Artist 'humbled' to receive award

<a href="">Kay Blundell</a><br>Kapiti reporter13:16, Jun 09 2012 WARWICK SMITH/ FAIRFAX NZ HOME FRONT: Artist Shane Cotton with his family, from left, Maia, 13, Mika, 11, and Luanne. "If art is what you are drawn to, just keep working at it, follow what your heart tells you,'' he advises.

Shane Cotton thought it was a joke when he received an email saying he had been made an Officer of the New Zealand Order of Merit for services to visual arts.

The Palmerston North artist was in Melbourne when he received the news. He thought at first it was a prank. But then shock set in.

"I was in total disbelief, so blown away. I was stunned, a bit humbled.
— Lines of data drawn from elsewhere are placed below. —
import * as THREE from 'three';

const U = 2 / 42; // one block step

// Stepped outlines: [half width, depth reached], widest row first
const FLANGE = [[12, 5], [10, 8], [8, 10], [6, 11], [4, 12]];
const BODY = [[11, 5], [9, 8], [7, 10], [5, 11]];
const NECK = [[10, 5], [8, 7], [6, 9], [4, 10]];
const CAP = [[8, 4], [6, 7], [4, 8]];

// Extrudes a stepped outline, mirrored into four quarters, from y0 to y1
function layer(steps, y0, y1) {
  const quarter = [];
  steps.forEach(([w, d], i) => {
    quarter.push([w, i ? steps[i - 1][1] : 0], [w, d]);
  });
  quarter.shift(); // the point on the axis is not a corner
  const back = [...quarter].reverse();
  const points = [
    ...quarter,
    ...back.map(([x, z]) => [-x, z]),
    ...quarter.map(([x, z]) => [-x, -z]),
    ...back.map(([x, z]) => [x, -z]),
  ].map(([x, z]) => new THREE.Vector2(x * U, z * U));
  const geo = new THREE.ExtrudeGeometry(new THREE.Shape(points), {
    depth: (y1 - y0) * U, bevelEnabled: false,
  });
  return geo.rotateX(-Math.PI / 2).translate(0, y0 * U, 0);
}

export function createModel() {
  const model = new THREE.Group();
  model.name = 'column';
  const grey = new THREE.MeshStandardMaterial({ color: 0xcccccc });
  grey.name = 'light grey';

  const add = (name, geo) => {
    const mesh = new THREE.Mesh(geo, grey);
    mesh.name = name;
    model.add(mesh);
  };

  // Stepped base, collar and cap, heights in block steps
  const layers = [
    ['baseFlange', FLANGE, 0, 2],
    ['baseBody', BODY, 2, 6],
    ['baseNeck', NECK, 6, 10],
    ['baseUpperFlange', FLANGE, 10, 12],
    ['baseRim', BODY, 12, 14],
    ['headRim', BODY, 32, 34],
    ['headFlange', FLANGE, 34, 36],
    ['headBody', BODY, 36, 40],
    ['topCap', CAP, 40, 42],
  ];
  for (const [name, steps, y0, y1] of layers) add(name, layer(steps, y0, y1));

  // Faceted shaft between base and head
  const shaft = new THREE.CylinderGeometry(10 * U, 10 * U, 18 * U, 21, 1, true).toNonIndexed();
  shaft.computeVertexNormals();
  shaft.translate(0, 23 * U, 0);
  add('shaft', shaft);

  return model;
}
I thought these awards only went to elderly, I am mid-career," the 47-year-old says.

Growing up in Upper Hutt, his passion from an early age was drawing and then painting, combining inspiration from the ancestry of his father, a member of the Ngapuhi iwi, and his European mother.

"Biculturalism, how our histories have been interwoven over time, things that have come out of that connection – culture, politics, societal living – have been the driving factors in my work.

"Sometimes a myth or narrative may be the starting point, then you take a little journey in terms of the imagery you use."

His work includes Maori iconography and culture, such as shrunken heads and native birds, and European symbols. His paintings have explored colonialism, cultural identity, Maori spirituality, life and death.

He drew all through school and studied for a fine arts degree at the University of Canterbury.

His first visit to the fine arts department cemented his desire to become a painter.

"I was completely taken by it, decided that is exactly what I want to do – study art eight hours a day, five days a week and hopefully get a degree at the end, knowing quite well that after four years there would not be a job waiting."

After completing his degree, he gained a diploma of education from Christchurch College of Education and lectured at Massey University in the Maori Visual Arts Programme until 2005.

Earning a living as a fulltime artist is not easy, he admits.

"It is really difficult. The audience in New Zealand is pretty small. It is not an easy thing but there are a lot of others doing it now – that is encouraging."

Referring to his work as "a practice", he says many of his days are nine to five with weekends thrown in when he is working to a deadline for an exhibition.

"You love doing it, you want to do it but it does not always go your way. There are a lot of problems you must solve, but it is rewarding at the end of it."

He was a recipient of the Frances Hodgkins Fellowship and his work is highly sought-after. He received the Seppelt Contemporary Art Award from Sydney Museum of Contemporary Art and exhibited in the Asia Society Museum in New York, the Anna Schwartz Gallery in Melbourne and many galleries in New Zealand.

His advice to budding artists aiming to paint full time is to battle on.

"You just have to keep battling away at it, follow your passion. If art is what you are drawn to, just keep working at it, follow what your heart tells you."

Contact Kay Blundell
Kapiti reporter
Email: [email protected]

The Dominion Post